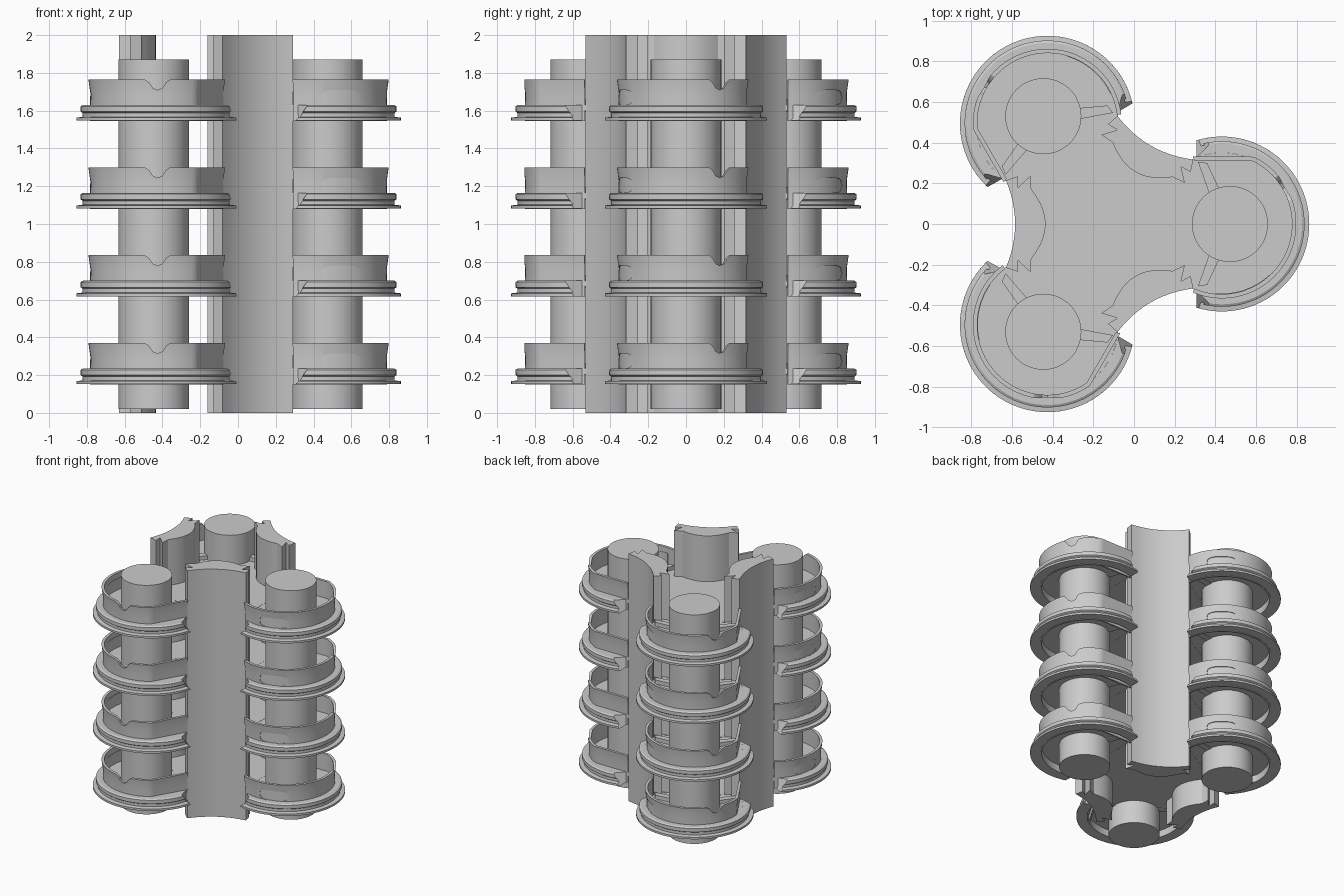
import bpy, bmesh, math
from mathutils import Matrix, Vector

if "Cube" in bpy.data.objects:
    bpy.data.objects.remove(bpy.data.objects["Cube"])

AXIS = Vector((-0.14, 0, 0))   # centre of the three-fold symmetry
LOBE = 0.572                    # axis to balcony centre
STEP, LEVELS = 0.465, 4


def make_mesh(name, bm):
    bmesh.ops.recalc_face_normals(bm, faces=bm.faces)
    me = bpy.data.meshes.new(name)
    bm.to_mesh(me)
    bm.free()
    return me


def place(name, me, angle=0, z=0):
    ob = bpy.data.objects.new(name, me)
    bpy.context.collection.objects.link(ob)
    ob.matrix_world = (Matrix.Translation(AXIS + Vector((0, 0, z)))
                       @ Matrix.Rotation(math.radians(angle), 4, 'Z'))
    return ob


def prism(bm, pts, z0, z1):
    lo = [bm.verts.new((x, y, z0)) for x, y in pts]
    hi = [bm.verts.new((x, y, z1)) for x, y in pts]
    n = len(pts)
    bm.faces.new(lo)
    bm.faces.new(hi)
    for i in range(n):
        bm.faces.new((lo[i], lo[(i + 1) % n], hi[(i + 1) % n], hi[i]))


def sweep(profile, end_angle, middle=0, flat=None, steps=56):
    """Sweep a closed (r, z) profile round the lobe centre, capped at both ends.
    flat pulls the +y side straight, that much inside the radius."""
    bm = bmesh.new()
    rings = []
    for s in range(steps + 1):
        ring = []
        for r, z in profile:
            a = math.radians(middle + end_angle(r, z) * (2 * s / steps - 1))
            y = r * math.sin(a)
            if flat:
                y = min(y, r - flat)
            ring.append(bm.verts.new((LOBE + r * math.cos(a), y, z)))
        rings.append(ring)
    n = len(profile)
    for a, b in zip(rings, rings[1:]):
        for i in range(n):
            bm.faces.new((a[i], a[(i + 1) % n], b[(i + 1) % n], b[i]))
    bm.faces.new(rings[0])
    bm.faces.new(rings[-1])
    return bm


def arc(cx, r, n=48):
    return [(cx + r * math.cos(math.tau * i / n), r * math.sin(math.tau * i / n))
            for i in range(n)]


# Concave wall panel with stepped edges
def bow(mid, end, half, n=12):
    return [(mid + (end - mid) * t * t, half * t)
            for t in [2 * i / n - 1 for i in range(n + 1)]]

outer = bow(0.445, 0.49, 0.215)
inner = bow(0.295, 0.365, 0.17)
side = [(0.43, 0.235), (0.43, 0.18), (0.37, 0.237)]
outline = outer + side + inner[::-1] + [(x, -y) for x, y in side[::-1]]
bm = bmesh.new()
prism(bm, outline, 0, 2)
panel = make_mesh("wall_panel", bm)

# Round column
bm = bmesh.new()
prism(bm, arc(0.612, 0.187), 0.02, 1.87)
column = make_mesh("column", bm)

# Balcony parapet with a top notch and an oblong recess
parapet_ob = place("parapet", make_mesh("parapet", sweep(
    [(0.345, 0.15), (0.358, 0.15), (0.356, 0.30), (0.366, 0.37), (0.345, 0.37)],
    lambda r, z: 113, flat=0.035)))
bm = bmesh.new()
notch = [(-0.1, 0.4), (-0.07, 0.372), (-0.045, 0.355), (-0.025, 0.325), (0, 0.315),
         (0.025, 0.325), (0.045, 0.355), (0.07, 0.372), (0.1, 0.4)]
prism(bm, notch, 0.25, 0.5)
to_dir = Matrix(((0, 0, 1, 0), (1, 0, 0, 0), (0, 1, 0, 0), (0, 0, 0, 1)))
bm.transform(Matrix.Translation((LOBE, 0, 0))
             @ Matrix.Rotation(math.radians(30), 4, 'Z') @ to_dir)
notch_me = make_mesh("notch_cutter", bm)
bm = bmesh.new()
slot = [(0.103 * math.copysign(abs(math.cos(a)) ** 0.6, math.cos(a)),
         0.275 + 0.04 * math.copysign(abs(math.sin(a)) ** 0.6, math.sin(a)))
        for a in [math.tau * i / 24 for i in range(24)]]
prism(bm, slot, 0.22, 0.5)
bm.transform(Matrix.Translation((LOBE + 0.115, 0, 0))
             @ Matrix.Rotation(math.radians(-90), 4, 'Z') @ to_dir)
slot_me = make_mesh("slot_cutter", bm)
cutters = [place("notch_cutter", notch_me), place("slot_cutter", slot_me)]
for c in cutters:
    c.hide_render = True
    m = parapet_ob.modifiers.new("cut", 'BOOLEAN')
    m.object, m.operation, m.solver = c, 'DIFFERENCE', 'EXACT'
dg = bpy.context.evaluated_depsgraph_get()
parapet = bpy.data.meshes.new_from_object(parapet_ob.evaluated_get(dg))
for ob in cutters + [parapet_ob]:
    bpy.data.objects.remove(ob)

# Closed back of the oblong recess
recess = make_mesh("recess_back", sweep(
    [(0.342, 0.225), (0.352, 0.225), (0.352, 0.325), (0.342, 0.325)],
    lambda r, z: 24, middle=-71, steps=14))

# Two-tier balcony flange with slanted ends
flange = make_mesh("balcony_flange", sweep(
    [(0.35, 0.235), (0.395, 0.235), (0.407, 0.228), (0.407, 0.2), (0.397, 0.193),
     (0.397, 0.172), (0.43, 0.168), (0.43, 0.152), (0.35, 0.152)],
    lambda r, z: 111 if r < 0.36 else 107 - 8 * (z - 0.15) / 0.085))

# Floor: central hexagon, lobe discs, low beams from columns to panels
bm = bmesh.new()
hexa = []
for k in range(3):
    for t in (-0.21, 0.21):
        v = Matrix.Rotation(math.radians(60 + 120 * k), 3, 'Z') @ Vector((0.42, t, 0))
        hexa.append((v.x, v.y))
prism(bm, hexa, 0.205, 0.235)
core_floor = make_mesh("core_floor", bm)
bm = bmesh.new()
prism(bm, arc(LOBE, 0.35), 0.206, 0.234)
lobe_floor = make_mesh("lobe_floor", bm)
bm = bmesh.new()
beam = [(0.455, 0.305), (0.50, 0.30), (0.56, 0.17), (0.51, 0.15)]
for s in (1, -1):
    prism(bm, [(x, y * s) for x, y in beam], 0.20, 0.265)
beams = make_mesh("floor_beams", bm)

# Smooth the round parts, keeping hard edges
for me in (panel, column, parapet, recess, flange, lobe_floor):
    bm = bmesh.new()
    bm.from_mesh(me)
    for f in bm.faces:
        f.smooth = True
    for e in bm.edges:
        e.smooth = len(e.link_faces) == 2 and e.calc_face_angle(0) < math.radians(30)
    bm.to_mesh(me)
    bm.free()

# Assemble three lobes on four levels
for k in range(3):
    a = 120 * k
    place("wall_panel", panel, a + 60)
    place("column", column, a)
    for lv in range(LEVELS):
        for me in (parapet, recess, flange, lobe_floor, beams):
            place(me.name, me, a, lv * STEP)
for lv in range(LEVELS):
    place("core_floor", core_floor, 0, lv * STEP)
---
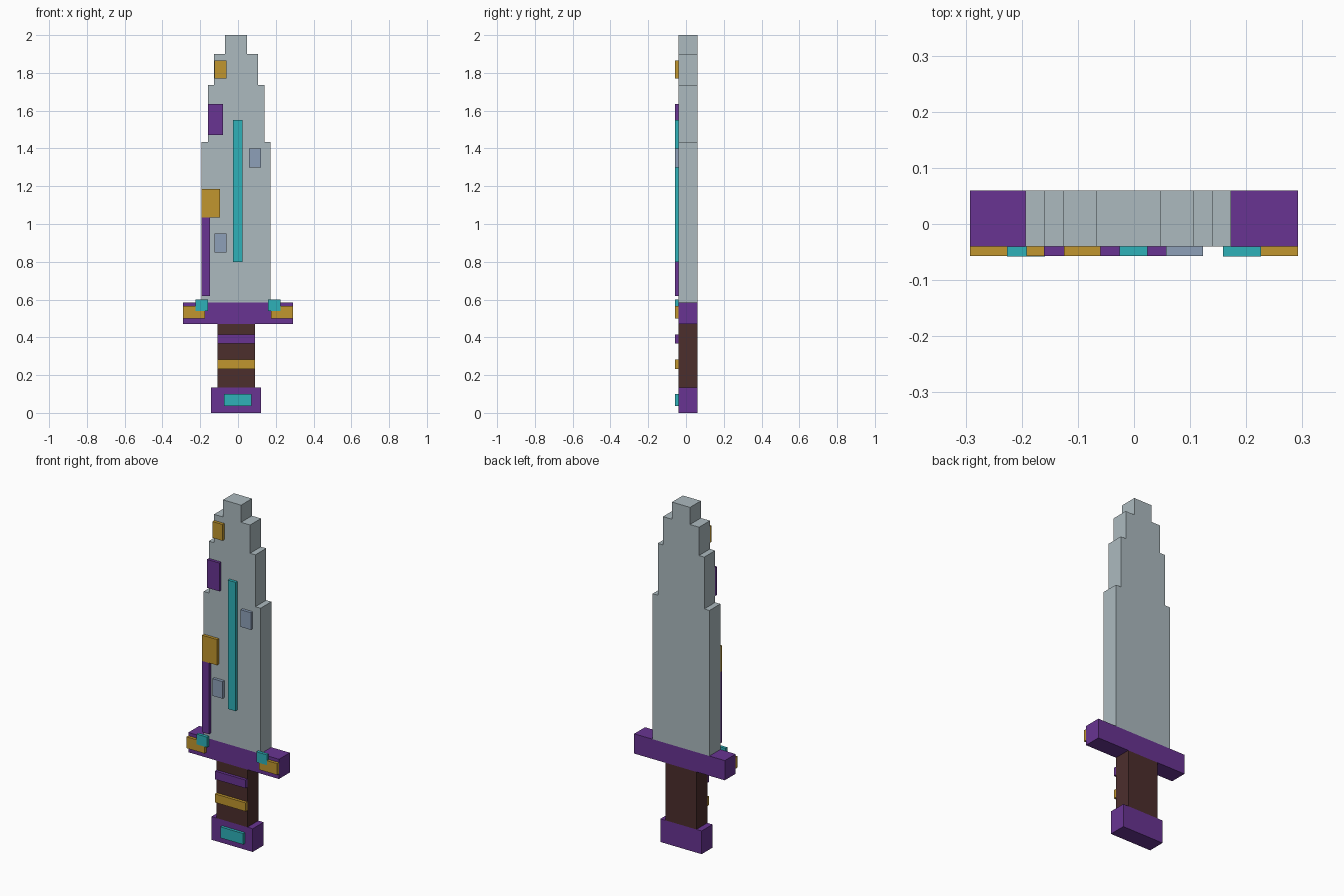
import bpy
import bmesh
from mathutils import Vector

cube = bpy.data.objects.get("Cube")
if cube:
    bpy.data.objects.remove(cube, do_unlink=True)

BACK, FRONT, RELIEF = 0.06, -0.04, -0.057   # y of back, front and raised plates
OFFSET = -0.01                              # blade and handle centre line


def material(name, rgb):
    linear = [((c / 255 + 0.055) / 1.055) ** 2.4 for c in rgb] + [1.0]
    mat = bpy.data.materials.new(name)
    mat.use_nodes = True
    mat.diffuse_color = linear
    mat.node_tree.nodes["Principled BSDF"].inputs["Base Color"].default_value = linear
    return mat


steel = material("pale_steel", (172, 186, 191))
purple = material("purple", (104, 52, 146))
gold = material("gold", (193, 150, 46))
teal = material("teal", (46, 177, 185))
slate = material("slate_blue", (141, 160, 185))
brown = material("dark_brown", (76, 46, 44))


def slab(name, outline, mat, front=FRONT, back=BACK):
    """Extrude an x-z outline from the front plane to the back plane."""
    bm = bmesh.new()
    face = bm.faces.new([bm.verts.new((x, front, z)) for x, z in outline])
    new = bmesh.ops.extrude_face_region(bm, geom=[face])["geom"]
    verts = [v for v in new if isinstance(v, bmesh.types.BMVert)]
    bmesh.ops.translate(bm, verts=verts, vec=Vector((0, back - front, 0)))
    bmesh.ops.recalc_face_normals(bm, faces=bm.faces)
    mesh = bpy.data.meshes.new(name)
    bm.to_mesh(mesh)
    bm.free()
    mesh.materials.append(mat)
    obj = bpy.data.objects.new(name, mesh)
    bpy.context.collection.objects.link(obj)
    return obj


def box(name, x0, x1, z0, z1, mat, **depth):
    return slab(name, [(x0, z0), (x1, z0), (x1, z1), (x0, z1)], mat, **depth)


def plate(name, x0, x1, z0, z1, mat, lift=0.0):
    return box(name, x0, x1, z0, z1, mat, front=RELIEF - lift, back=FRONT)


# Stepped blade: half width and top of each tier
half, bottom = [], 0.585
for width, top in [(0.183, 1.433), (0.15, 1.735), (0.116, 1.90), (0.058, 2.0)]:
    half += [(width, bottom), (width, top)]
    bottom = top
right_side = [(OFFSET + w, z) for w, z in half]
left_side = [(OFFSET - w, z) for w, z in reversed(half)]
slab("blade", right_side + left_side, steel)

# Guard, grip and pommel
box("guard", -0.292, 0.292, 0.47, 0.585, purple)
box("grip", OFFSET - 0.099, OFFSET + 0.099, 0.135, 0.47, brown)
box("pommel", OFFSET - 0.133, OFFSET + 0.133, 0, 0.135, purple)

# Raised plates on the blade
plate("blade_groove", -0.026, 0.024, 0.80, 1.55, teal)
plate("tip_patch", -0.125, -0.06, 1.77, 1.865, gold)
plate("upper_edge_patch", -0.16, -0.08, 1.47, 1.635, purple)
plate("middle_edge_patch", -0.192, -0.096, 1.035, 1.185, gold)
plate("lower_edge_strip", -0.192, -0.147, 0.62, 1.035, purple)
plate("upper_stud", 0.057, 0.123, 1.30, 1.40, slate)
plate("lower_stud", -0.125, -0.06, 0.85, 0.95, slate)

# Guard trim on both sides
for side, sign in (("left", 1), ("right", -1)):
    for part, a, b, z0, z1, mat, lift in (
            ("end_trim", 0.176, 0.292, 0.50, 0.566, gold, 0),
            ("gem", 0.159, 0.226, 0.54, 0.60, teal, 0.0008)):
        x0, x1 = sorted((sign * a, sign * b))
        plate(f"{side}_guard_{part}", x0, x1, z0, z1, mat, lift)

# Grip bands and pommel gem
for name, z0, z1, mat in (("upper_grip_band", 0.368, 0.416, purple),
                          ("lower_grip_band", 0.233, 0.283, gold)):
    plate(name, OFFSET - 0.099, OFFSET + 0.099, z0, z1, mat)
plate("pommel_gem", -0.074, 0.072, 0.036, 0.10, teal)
==
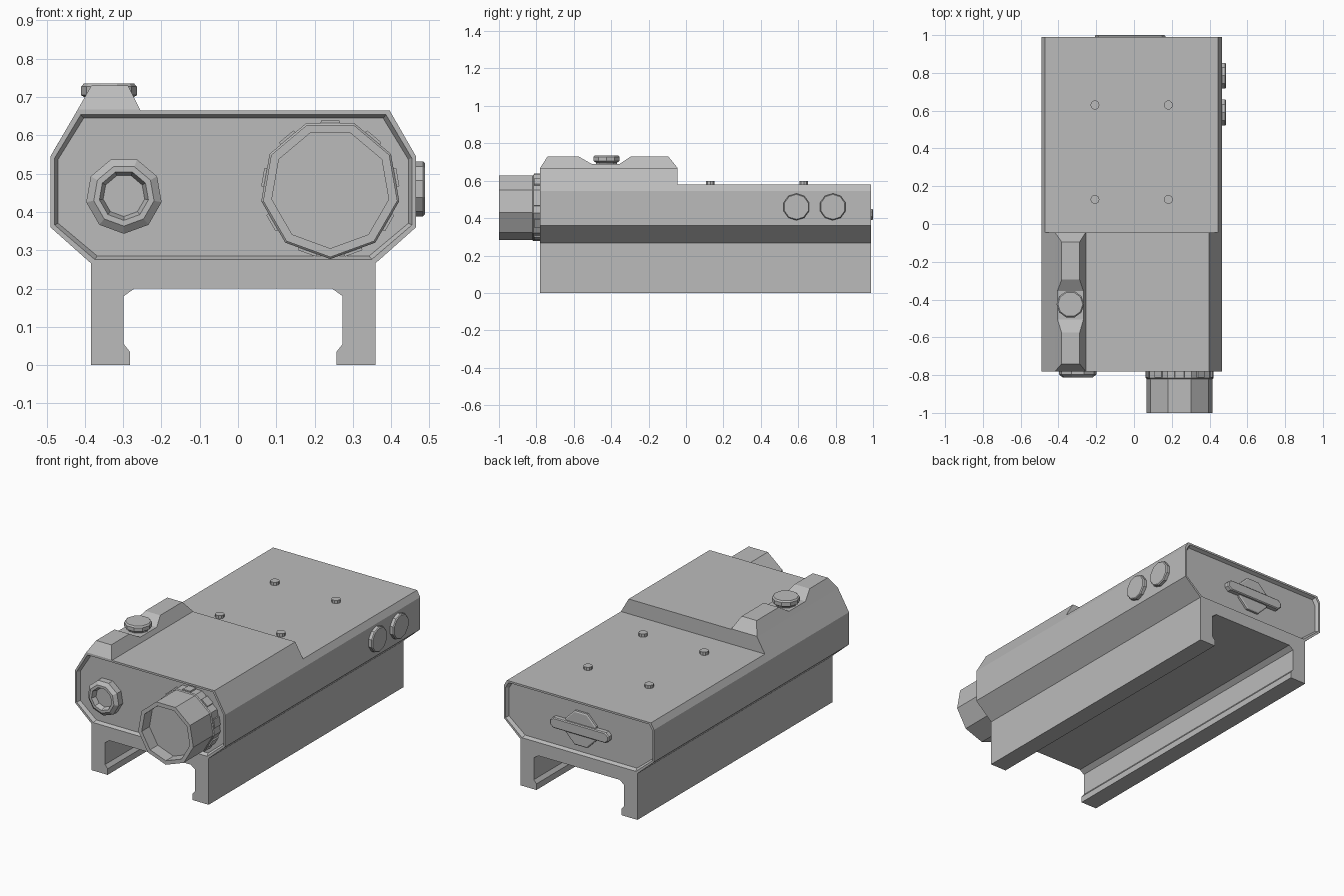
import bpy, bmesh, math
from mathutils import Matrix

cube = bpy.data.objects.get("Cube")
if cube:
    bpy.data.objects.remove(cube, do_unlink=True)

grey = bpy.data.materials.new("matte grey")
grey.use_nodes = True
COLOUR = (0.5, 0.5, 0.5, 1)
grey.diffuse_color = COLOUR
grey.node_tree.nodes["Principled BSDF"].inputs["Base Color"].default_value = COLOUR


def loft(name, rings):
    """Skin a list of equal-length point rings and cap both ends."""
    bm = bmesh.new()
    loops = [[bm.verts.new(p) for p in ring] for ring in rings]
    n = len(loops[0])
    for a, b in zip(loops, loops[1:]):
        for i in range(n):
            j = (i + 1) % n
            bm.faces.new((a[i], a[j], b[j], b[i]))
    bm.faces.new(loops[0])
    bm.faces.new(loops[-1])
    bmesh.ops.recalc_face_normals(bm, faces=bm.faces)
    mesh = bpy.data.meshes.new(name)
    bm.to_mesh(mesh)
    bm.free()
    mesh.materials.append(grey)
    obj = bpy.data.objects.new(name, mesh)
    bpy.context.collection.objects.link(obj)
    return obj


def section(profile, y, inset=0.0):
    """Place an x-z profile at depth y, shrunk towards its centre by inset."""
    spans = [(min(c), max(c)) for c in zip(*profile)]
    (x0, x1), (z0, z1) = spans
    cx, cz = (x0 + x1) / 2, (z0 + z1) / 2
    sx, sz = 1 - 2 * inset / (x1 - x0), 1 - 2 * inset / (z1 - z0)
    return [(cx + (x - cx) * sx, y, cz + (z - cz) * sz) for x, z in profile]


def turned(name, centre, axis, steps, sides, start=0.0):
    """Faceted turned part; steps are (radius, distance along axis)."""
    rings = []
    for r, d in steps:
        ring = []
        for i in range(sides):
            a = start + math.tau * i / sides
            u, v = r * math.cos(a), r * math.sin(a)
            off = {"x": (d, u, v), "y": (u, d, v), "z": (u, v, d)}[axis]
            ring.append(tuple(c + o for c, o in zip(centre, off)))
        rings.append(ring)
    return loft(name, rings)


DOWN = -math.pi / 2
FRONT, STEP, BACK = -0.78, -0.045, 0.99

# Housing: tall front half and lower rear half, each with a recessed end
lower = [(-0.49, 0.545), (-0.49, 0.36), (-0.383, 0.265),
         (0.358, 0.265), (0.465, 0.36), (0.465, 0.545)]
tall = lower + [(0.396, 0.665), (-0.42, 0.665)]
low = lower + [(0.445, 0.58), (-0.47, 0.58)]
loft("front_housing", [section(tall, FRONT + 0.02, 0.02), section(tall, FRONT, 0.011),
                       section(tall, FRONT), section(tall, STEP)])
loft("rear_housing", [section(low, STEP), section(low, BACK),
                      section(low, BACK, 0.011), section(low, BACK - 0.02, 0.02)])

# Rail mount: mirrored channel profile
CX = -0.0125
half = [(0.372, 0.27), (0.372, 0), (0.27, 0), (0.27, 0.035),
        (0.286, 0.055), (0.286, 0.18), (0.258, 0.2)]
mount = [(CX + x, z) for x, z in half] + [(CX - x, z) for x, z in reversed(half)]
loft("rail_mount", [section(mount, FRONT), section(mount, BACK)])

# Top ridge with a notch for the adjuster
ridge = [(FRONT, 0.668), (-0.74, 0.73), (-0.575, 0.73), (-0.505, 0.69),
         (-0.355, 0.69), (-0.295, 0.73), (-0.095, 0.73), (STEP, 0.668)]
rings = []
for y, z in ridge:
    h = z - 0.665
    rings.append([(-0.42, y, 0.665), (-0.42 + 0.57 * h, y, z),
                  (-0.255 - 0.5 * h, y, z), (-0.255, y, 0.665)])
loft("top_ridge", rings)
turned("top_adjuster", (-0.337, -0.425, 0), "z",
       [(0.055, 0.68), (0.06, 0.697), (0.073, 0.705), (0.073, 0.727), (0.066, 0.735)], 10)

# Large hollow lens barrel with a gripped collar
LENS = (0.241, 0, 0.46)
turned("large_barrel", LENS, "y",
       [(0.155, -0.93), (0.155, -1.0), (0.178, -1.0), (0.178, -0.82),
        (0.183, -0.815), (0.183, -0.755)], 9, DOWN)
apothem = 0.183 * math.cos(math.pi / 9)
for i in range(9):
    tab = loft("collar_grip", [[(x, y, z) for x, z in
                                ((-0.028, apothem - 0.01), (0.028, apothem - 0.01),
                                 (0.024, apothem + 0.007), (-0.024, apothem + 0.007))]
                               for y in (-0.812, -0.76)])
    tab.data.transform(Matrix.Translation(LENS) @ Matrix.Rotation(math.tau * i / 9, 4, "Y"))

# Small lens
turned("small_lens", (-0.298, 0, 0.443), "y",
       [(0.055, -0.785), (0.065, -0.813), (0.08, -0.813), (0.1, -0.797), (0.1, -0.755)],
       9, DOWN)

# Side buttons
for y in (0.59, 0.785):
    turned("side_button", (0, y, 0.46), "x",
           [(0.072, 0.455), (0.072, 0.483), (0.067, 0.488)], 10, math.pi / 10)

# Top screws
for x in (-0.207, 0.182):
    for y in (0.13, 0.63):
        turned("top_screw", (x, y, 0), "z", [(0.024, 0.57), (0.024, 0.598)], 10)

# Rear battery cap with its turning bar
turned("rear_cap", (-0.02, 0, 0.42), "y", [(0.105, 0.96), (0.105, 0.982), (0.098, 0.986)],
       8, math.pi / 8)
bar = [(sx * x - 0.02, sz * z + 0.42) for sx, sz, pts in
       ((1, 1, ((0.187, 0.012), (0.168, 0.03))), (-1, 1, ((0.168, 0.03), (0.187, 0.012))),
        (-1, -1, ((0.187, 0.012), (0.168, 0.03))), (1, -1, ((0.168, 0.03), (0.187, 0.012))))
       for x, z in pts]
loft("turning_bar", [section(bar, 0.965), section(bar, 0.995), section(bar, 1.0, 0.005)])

Your objective => Filter the records above for the string "inputs" and copy each matching line.

Reply to the task =>
    mat.node_tree.nodes["Principled BSDF"].inputs["Base Color"].default_value = linear
grey.node_tree.nodes["Principled BSDF"].inputs["Base Color"].default_value = COLOUR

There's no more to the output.